Shinkenshiku International design competition: the plan-less house
Client: Japan Architect
Design: Monolab, team: J.W. van Kuilenburg with T. Iwashita, J. Umemura, A. Kret
…a living space organized by real life projections of nature
This house is an update on Plato’s cave, organized by real life projections of nature which have a strong impact on the residents living inside and the use and lay-out of the plan. The interior is captured in-between ‘the natural world’ and ‘its projections’. The projections are real time and are made by a lens of water. The complete interior is white, as a neutral projection screen, embraced by a zone with service program.
The house is a void, a square excavation of 14 x 14 m. in a garden. The floor is made of white, silent rubber and the sides of white semi-transparent polycarbonate sheets. A stair parallel to the South side of the void makes an entry and exit that leads to the center of the space, looking North with the sun in the back. All services like furniture, kitchen, sanitary facilities, guest room, bed, etc. are embedded in the service zone and can be pulled out and moved around in many constellations. A Mylar reinforced transparent 8-mm epoxy sheet covers the void and makes a strong, invisible container for rainwater.
Sheet and water together make a lens.
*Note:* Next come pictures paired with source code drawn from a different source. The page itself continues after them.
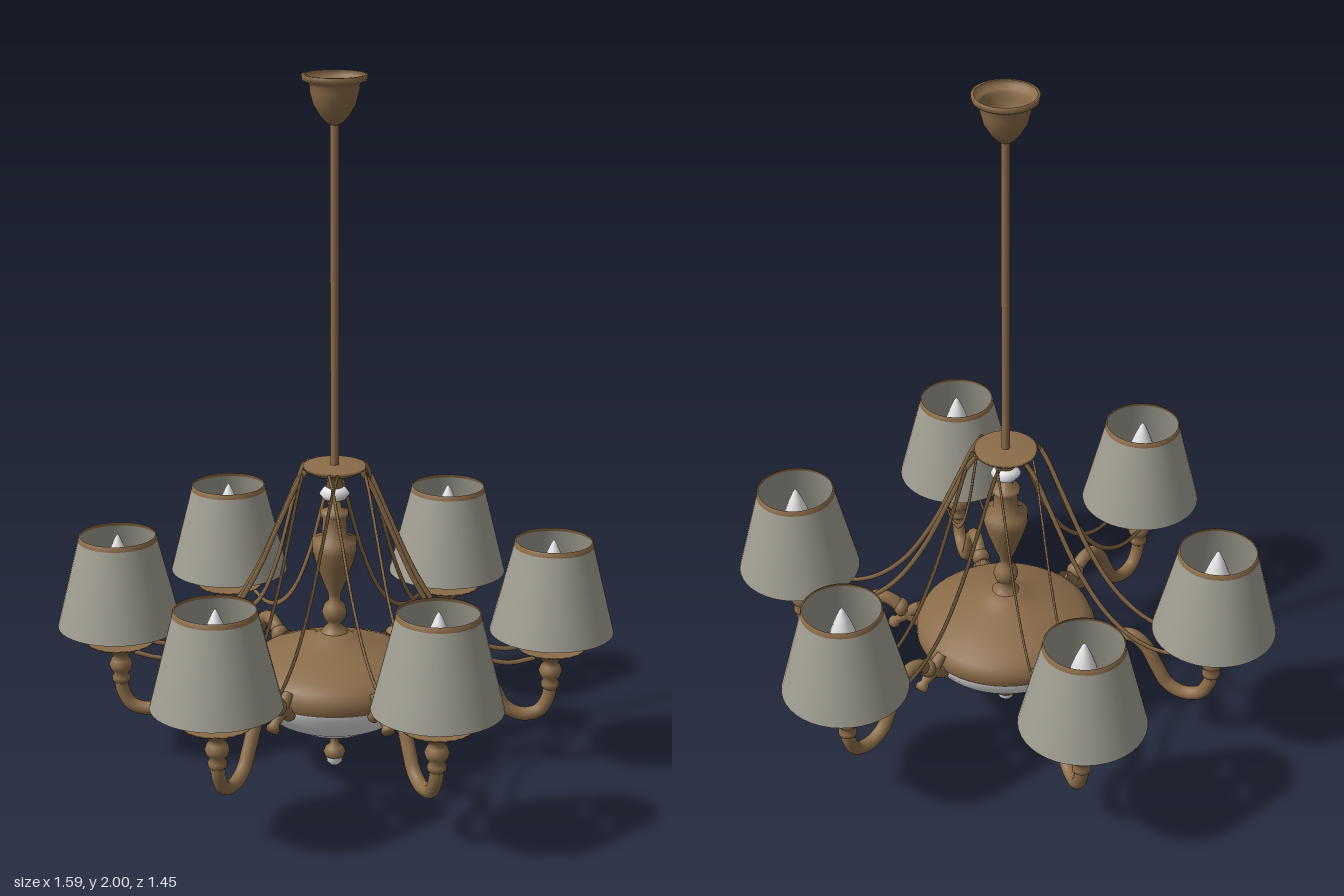
import * as THREE from 'three';

const mat = (name, color) => {
  const m = new THREE.MeshStandardMaterial({ color, side: THREE.DoubleSide });
  m.name = name;
  return m;
};

// Profiles are [radius, height] pairs listed from bottom to top
const lathe = (name, pts, material, segments = 32) => {
  const g = new THREE.LatheGeometry(pts.map(([r, y]) => new THREE.Vector2(r, y)), segments);
  const m = new THREE.Mesh(g, material);
  m.name = name;
  return m;
};

// Tube through [radius, height] points lying in the arm's own vertical plane
const tube = (name, pts, radius, material, segments = 40, sides = 10) => {
  const curve = new THREE.CatmullRomCurve3(pts.map(([x, y]) => new THREE.Vector3(x, y, 0)));
  const m = new THREE.Mesh(new THREE.TubeGeometry(curve, segments, radius, sides), material);
  m.name = name;
  return m;
};

export function createModel() {
  const brass = mat('aged brass', 0x8b6c49);
  const fabric = mat('grey shade fabric', 0xa09e92);
  const glass = mat('white glass', 0xe4e4e6);
  const model = new THREE.Group();
  model.name = 'chandelier';
  const fixture = new THREE.Group();
  fixture.name = 'fixture';
  fixture.position.z = -0.01;
  model.add(fixture);

  // Ceiling canopy, open at the top, and the long rod
  fixture.add(lathe('canopy', [
    [0.012, 1.865], [0.022, 1.87], [0.04, 1.89], [0.058, 1.92], [0.067, 1.955],
    [0.068, 1.972], [0.075, 1.978], [0.088, 1.985], [0.09, 2.0], [0.082, 2.0],
  ], brass));
  const rod = new THREE.Mesh(new THREE.CylinderGeometry(0.012, 0.012, 1.1, 16), brass);
  rod.name = 'rod';
  rod.position.y = 1.4;
  fixture.add(rod);

  // Crown holding the chains, glass bead, and turned column
  fixture.add(lathe('crown', [
    [0.012, 0.84], [0.025, 0.85], [0.02, 0.865], [0.035, 0.88], [0.07, 0.892],
    [0.088, 0.903], [0.088, 0.912], [0.012, 0.914],
  ], brass));
  fixture.add(lathe('glassBead', [
    [0.012, 0.807], [0.032, 0.814], [0.043, 0.829], [0.032, 0.844], [0.012, 0.851],
  ], glass));
  fixture.add(lathe('column', [
    [0.05, 0.40], [0.032, 0.425], [0.018, 0.44], [0.03, 0.455], [0.036, 0.475],
    [0.03, 0.497], [0.017, 0.51], [0.018, 0.53], [0.034, 0.57], [0.052, 0.62],
    [0.063, 0.66], [0.064, 0.695], [0.036, 0.703], [0.034, 0.755], [0.04, 0.765],
    [0.04, 0.778], [0.02, 0.785], [0.018, 0.8], [0.0, 0.81],
  ], brass));

  // Body dome, glass bowl and bottom finial
  fixture.add(lathe('bodyDome', [
    [0.252, 0.255], [0.262, 0.268], [0.262, 0.295], [0.25, 0.32], [0.22, 0.343],
    [0.16, 0.366], [0.1, 0.385], [0.06, 0.4], [0.04, 0.415], [0, 0.418],
  ], brass, 48));
  fixture.add(lathe('glassBowl', [
    [0, 0.113], [0.06, 0.116], [0.12, 0.135], [0.185, 0.17], [0.23, 0.21],
    [0.25, 0.24], [0.254, 0.262],
  ], glass, 48));
  fixture.add(lathe('finial', [
    [0.016, 0.022], [0.028, 0.03], [0.032, 0.043], [0.026, 0.058], [0.014, 0.067],
    [0.012, 0.085], [0.02, 0.095], [0.032, 0.105], [0.034, 0.116],
  ], brass, 20));
  fixture.add(lathe('finialTip', [
    [0, 0], [0.012, 0.003], [0.022, 0.013], [0.024, 0.027],
  ], glass, 16));

  // Six arms, each built along +x and turned to its own bearing
  const bearings = [179, 125.6, 60.5, 5.1, -59.9, -115.8];
  for (const bearing of bearings) {
    const arm = new THREE.Group();
    arm.name = 'arm';
    arm.rotation.y = THREE.MathUtils.degToRad(bearing);
    fixture.add(arm);

    arm.add(tube('armCurve', [
      [0.62, 0.27], [0.617, 0.215], [0.59, 0.168], [0.54, 0.157], [0.493, 0.18],
      [0.46, 0.235], [0.425, 0.3], [0.385, 0.332], [0.345, 0.325], [0.3, 0.285], [0.25, 0.25],
    ], 0.02, brass, 48, 12));

    // Turned bead on the inner end of the arm
    const bead = new THREE.Mesh(new THREE.SphereGeometry(0.028, 14, 10), brass);
    bead.name = 'armBead';
    bead.position.set(0.315, 0.3, 0);
    bead.scale.set(0.8, 1, 1);
    arm.add(bead);

    // Short turned peg leaning out of the body
    const peg = lathe('bodyPeg', [
      [0, 0], [0.017, 0], [0.02, 0.012], [0.013, 0.025], [0.02, 0.06], [0.015, 0.12],
    ], brass, 12);
    peg.position.set(0.345, 0.235, 0);
    peg.rotation.z = 0.82;
    arm.add(peg);

    // Flat drooping straps, a pair from the crown to the tray
    for (const side of [-1, 1]) {
      const strap = tube('strap', [
        [0.075, 0.908], [0.1, 0.87], [0.15, 0.755], [0.23, 0.575], [0.32, 0.435],
        [0.41, 0.36], [0.49, 0.337], [0.57, 0.352],
      ], 0.008, brass, 32, 6);
      strap.scale.z = 0.4;
      strap.position.z = side * 0.054;
      arm.add(strap);
    }

    // Lamp: holder, drip tray, candle, bulb and shade
    const lamp = new THREE.Group();
    lamp.name = 'lamp';
    lamp.position.x = 0.62;
    arm.add(lamp);
    lamp.add(lathe('holder', [
      [0.018, 0.235], [0.026, 0.243], [0.026, 0.255], [0.02, 0.265], [0.03, 0.278],
      [0.034, 0.292], [0.028, 0.308], [0.021, 0.316], [0.03, 0.328], [0.05, 0.345],
      [0.075, 0.357], [0.097, 0.363], [0.097, 0.367], [0.05, 0.362], [0, 0.36],
    ], brass, 24));
    lamp.add(lathe('candle', [[0.027, 0.355], [0.027, 0.56], [0, 0.56]], brass, 16));
    lamp.add(lathe('bulb', [
      [0, 0.55], [0.026, 0.553], [0.039, 0.575], [0.036, 0.605], [0.022, 0.645],
      [0.009, 0.675], [0, 0.69],
    ], glass, 12));
    lamp.add(lathe('shade', [[0.177, 0.415], [0.112, 0.675]], fabric, 40));
    lamp.add(lathe('shadeTrim', [[0.1135, 0.671], [0.111, 0.685], [0.107, 0.685]], brass, 40));
  }
  return model;
}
During daytime the lens is an enhancer, projecting moving shadows and reflections of animal and plant life into the complete interior. Above in the garden, the water surface looks like a pond that reflects the sky. The service zone receives light from the central space through the polycarbonate partition. During night time the water, and everything in it, is strongly up lit from the white interior below. The shiny belly of the curved sheet reflects the interior. The service zone has now become a projection screen because of its internal lighting. Seen from the big living, all shadows of objects and people in this zone are projected onto the partition.
The mass of water is an eco system for plants, fish, birds and insects. It will be under continuous change. Small fish will clean the lens from algae. The shape of the sheet is pre-formed to follow the load of the water. This allows only for tension forces in the sheet and no other supports other than the concrete box that holds the edge.
An aluminum extruded profile is mounted in this concrete edge. The section of the profile is shaped to hold a steel cable. The Mylar sheet is folded around the cable and impregnated with transparent epoxy on a wooden mould with scaffolding. The cable is pushed into the profile and the remaining space inside the profile is injected fully with epoxy. After the epoxy hardens and scaffolding is taken away, the sheet can be filled with water. An overflow prevents the water level from rising over the profile.
All projections have time-related impact on the use of the space and the ever changing lay-out, followed by the moveable furniture. Plant life has seasonal impact, sun and moon have daily impact and the momentary impact will be animal and human life. The center of the lens is bulging down into the interior to the horizon of the eye and can be touched